As you no doubt appreciate, bookmakers regularly share news and information with each other in relation to their industry. This is to be expected.

However, what you may not appreciate is that there is strong evidence to suggest that bookmakers are sharing personal information regarding their players with other unrelated bookmakers. If this is occurring then it is illegal and immoral.

As an arber, what you need to understand is how to react to the possibility that your information is being shared among bookmakers. As we will describe below, there are two streams of information sharing: a) within the same ownership group of companies; and b) between unrelated bookmakers.

The reason being, once you are flagged as an arber and subsequently limited with one bookmaker it appears you can be quickly limited by other bookmakers.

  1. Shared player databases within the same ownership group

It is common for more than one bookmaker to be owned by the same group. This allows for economies of scale in relation to their required bankrolls and also reduces the risk of unbalanced books.

From a punter’s point of view, you can setup a player account (and secure the sign-up bonus) at each bookmaker, but the sports/leagues/lines provided and the odds offered are entirely the same.

Unfortunately, what is also the same is the betting limits of players that are registered with both bookmakers within the same ownership group. For example, if you have registered with Betsafe and also with Betsson then your betting limits will be shared across the two bookmakers – as soon as one is restricted then so will be the other.

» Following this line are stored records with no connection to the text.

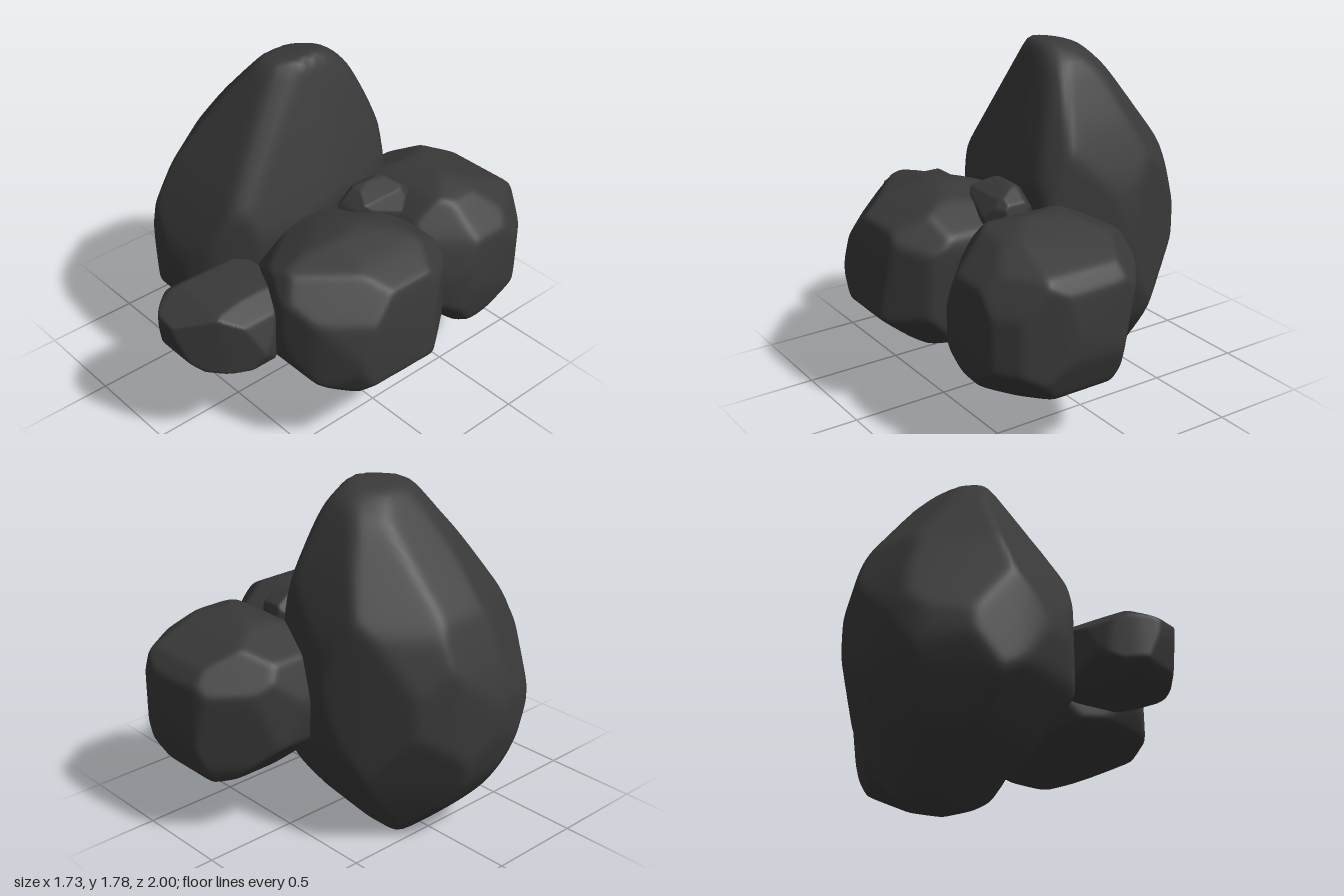
import * as THREE from 'three';
import { mergeVertices } from 'three/addons/utils/BufferGeometryUtils.js';

const P = 80;        // edge sharpness: higher gives crisper facets
const SWELL = 1.013; // makes up for the slight shrinkage of the soft facets

const X = new THREE.Vector3(1, 0, 0);
const Y = new THREE.Vector3(0, 1, 0);
const Z = new THREE.Vector3(0, 0, 1);
const U = new THREE.Vector3(0.819, 0, -0.574); // diagonal, front left to back right
const W = new THREE.Vector3(0.766, 0, 0.643);  // the other diagonal

// A rock is a ball trimmed by the planes of its outlines: front (x,y), side (z,y), top (x,z)
// and the diagonals (u,y) and (w,y), then by blunt corners and extra facets [normal, point].
function rockGeometry({ centre, front, side, top, diagonalU = [], diagonalW = [], blunt, facets = [] }) {
  const c = new THREE.Vector3(...centre);
  const planes = []; // each normal is divided by its distance from the centre
  const outline = (points, A, B) => {
    const pts = points.map(([a, b]) => [a - A.dot(c), b - B.dot(c)]);
    pts.forEach((p, i) => {
      const q = pts[(i + 1) % pts.length];
      let a = q[1] - p[1], b = p[0] - q[0];
      if (a * p[0] + b * p[1] < 0) [a, b] = [-a, -b];
      const h = Math.max(...pts.map((s) => a * s[0] + b * s[1]));
      planes.push(new THREE.Vector3().addScaledVector(A, a / h).addScaledVector(B, b / h));
    });
  };
  outline(front, X, Y);
  outline(side, Z, Y);
  outline(top, X, Z);
  outline(diagonalU, U, Y);
  outline(diagonalW, W, Y);

  // blunt corners, one for each octant
  if (blunt) {
    const spans = [front.map((p) => p[0]), front.map((p) => p[1]), side.map((p) => p[0])];
    for (let i = 0; i < 8; i++) {
      const n = spans.map((s, k) =>
        1 / (blunt * (((i >> k) & 1 ? Math.max(...s) : Math.min(...s)) - centre[k])));
      planes.push(new THREE.Vector3(...n));
    }
  }
  for (const [normal, point] of facets) {
    const n = new THREE.Vector3(...normal);
    planes.push(n.divideScalar(n.dot(new THREE.Vector3(...point).sub(c))));
  }

  let geo = new THREE.IcosahedronGeometry(1, 32);
  geo.deleteAttribute('normal');
  geo.deleteAttribute('uv');
  geo = mergeVertices(geo, 1e-5);
  const pos = geo.attributes.position, d = new THREE.Vector3();
  for (let i = 0; i < pos.count; i++) {
    d.fromBufferAttribute(pos, i).normalize();
    const reach = planes.map((n) => Math.max(0, n.dot(d)));
    const m = Math.max(...reach);
    const sum = reach.reduce((s, r) => s + Math.pow(r / m, P), 0);
    d.multiplyScalar(SWELL / (m * Math.pow(sum, 1 / P))).add(c);
    pos.setXYZ(i, d.x, d.y, d.z);
  }
  geo.computeVertexNormals();
  return geo;
}

const rocks = {
  // tall pointed rock with a flat right-hand face
  tallRock: {
    centre: [-0.33, 0.8, 0.05],
    front: [[-0.04, 1.79], [-0.27, 1.74], [-0.71, 1.22], [-0.82, 0.95], [-0.87, 0.75], [-0.85, 0.6],
      [-0.79, 0.4], [-0.68, 0.23], [-0.54, 0.09], [-0.44, 0.01], [-0.23, -0.01], [-0.14, 0.04],
      [-0.06, 0.14], [0.04, 0.36], [0.1, 0.6], [0.17, 1.08], [0.08, 1.42]],
    side: [[0.12, 1.77], [0, 1.8], [-0.14, 1.78], [-0.26, 1.69], [-0.4, 1.4], [-0.5, 1.1], [-0.53, 0.85],
      [-0.5, 0.6], [-0.42, 0.36], [-0.19, 0.03], [0, -0.01], [0.13, 0.07], [0.37, 0.23], [0.6, 0.52],
      [0.65, 0.72], [0.62, 0.87], [0.49, 1.16]],
    top: [[-0.28, -0.53], [0.13, -0.4], [0.17, -0.2], [0.16, 0.1], [0.1, 0.4], [-0.06, 0.58], [-0.22, 0.65],
      [-0.33, 0.65], [-0.48, 0.6], [-0.7, 0.48], [-0.83, 0.27], [-0.87, 0.12], [-0.82, -0.11],
      [-0.72, -0.31], [-0.47, -0.45]],
    diagonalU: [[-0.855, 0.7], [-0.684, 1.18], [-0.473, 1.49], [-0.25, 1.74], [0.01, 1.79], [0.13, 1.66],
      [0.22, 1.46], [0.31, 1.18], [0.36, 0.85], [0.33, 0.5], [0.17, 0.2], [-0.18, -0.01], [-0.4, 0.04],
      [-0.68, 0.27], [-0.79, 0.46], [-0.855, 0.64]],
    diagonalW: [[-0.13, 1.79], [-0.254, 1.75], [-0.4, 1.62], [-0.53, 1.4], [-0.67, 1.17], [-0.755, 0.86],
      [-0.755, 0.71], [-0.61, 0.31], [-0.47, 0.03], [-0.25, -0.01], [-0.1, -0.01], [0.07, 0.05],
      [0.34, 0.47], [0.4, 0.75], [0.34, 1.1], [0.13, 1.5], [-0.01, 1.76]],
    facets: [
      [[0.93, 0.27, 0.2], [-0.04, 1.78, -0.02]],
      [[0.85, -0.45, 0.25], [0.01, 0.45, 0.3]],
    ],
  },
  // broad block on the left side
  sideRock: {
    centre: [0.43, 0.72, 0.15],
    blunt: 1.95,
    front: [[-0.06, 0.75], [0.06, 1], [0.2, 1.06], [0.37, 1.12], [0.46, 1.11], [0.64, 1.05], [0.8, 0.97],
      [0.82, 0.9], [0.865, 0.53], [0.7, 0.39], [0.6, 0.33], [0.3, 0.32], [0.04, 0.35], [-0.04, 0.42]],
    side: [[0.6, 0.9], [0.5, 1.07], [0.38, 1.12], [0.1, 1.12], [-0.08, 1.08], [-0.27, 0.96], [-0.29, 0.9],
      [-0.23, 0.4], [0, 0.32], [0.13, 0.36], [0.52, 0.5], [0.58, 0.6], [0.61, 0.75]],
    top: [[0.3, -0.28], [0.5, -0.3], [0.65, -0.28], [0.71, -0.25], [0.82, -0.1], [0.865, -0.03], [0.83, 0.39],
      [0.65, 0.53], [0.48, 0.6], [0.4, 0.57], [0.08, 0.42], [-0.06, 0.25], [-0.02, -0.1]],
    diagonalU: [[0.75, 0.5], [0.765, 0.8], [0.72, 0.98], [0.56, 1.09], [0.35, 1.13], [0.1, 1.07], [-0.05, 0.99],
      [-0.16, 0.85], [-0.2, 0.6], [-0.05, 0.37], [0.05, 0.33], [0.39, 0.31], [0.55, 0.34]],
    diagonalW: [[0.895, 0.63], [0.84, 0.84], [0.69, 1.03], [0.4, 1.13], [0.1, 1.02], [-0.08, 0.8], [-0.08, 0.5],
      [-0.04, 0.36], [0.085, 0.32], [0.69, 0.36], [0.82, 0.42]],
  },
  // rounded block at the back
  backRock: {
    centre: [0.28, 0.7, -0.62],
    blunt: 1.95,
    front: [[0.04, 0.36], [0.25, 0.3], [0.55, 0.265], [0.61, 0.285], [0.69, 0.4], [0.735, 0.62], [0.71, 0.88],
      [0.55, 1.05], [0.38, 1.11], [0.15, 1.09], [-0.1, 0.97], [-0.19, 0.75], [-0.15, 0.55]],
    side: [[-0.22, 0.8], [-0.28, 0.96], [-0.4, 1.06], [-0.55, 1.11], [-0.7, 1.06], [-0.92, 0.96], [-0.98, 0.88],
      [-1, 0.7], [-0.98, 0.55], [-0.9, 0.36], [-0.86, 0.33], [-0.62, 0.265], [-0.55, 0.28], [-0.25, 0.53]],
    top: [[0.12, -0.98], [0.38, -1], [0.62, -0.9], [0.71, -0.78], [0.735, -0.47], [0.69, -0.37], [0.62, -0.29],
      [0.3, -0.22], [0, -0.26], [-0.17, -0.42], [-0.19, -0.53], [-0.1, -0.78], [0.03, -0.95]],
    diagonalU: [[1.035, 0.51], [1.035, 0.76], [0.95, 0.95], [0.78, 1.07], [0.576, 1.12], [0.25, 1.08],
      [0.08, 0.8], [0.13, 0.5], [0.5, 0.27], [0.75, 0.26], [0.87, 0.34]],
    diagonalW: [[-0.07, 1.12], [-0.43, 1.07], [-0.58, 0.84], [-0.52, 0.43], [-0.44, 0.28], [-0.1, 0.26],
      [0.2, 0.37], [0.3, 0.46], [0.31, 0.62], [0.23, 0.88], [0.1, 1.09]],
  },
  // low stone at the front
  frontStone: {
    centre: [0.18, 0.71, 0.68],
    blunt: 2,
    front: [[-0.115, 0.68], [-0.09, 0.8], [0.02, 0.89], [0.1, 0.9], [0.3, 0.89], [0.41, 0.82], [0.475, 0.66],
      [0.43, 0.57], [0.33, 0.54], [0, 0.55], [-0.1, 0.63]],
    side: [[1.01, 0.8], [0.83, 0.88], [0.6, 0.9], [0.45, 0.88], [0.36, 0.72], [0.45, 0.55], [0.6, 0.54],
      [0.9, 0.555], [0.95, 0.6]],
    top: [[0.12, 0.39], [0.2, 0.41], [0.44, 0.6], [0.475, 0.68], [0.35, 0.84], [0.17, 1], [0.05, 0.99],
      [-0.02, 0.92], [-0.1, 0.8], [-0.115, 0.74], [-0.06, 0.58]],
  },
  // small stone wedged between the larger ones
  smallStone: {
    centre: [0.28, 1, -0.17],
    blunt: 1.85,
    front: [[0.16, 1], [0.18, 1.12], [0.24, 1.16], [0.35, 1.11], [0.41, 1.02], [0.38, 0.88], [0.2, 0.86]],
    side: [[0.02, 1], [-0.02, 1.08], [-0.09, 1.145], [-0.17, 1.16], [-0.27, 1.15], [-0.35, 1.09], [-0.37, 0.98],
      [-0.28, 0.86], [-0.05, 0.86]],
    top: [[0.17, -0.31], [0.24, -0.37], [0.34, -0.36], [0.41, -0.25], [0.37, -0.08], [0.31, 0], [0.22, 0.01],
      [0.16, -0.07]],
  },
};

export function createModel() {
  const group = new THREE.Group();
  group.name = 'rockCluster';
  const stone = new THREE.MeshStandardMaterial({ color: 0x393939 });
  for (const [name, shape] of Object.entries(rocks)) {
    const mesh = new THREE.Mesh(rockGeometry(shape), stone);
    mesh.name = name;
    group.add(mesh);
  }
  return group;
}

Arbers need to be aware of this and be able to take full advantage – registrations at bookmakers within the same ownership group should be made concurrently where possible, and sign-up bonuses fully utilised and conditions met before limitation arrives.

For example, let’s assume you have registered at Betsafe, claimed the sign-up bonus, played through the conditions of the bonus, and then subsequently get limited as a result of your arbing activities; should you now try to claim the sign-up bonus at Betsson (same parent company) you will notice your betting limits are immediately reduced and too low to be able to meet the conditions of the bonus bet – thus rendering the bonus bet useless.

Many offshore bookmakers are interrelated in much the same way so before registering with any bookmaker please do your research carefully.

  1. Shared player databases across unrelated bookmakers

Recently a bookmaker representative has made allegations that a secret database of punters exists and is run by a third-party payment processor. This secret database is allegedly shared among unrelated bookmakers in an attempt to identify undesirable players (i.e. arbers, winners, and professional punters).

The alleged database is purported to contain personal identifying information on each undesirable player, including:

  • names;
  • contact information (email and postal addresses, phone numbers);
  • IP addresses; and
  • browser fingerprint data (used to uniquely identify computers);

So far there is no real evidence that such a database exists, but it would not be surprising to hear of one in the future (as they have existed in the past).

While there is nothing that an arber can do about this, and there is no way of knowing if bookmakers have obtained your personal identifying information, an arber should be aware of this information and adjust their arbing techniques and methods in order to delay bookmaker limitations as long as possible. Refer to our lessons on arbing for multiple users (found in the in the post-arbitrage section of this website) for more information.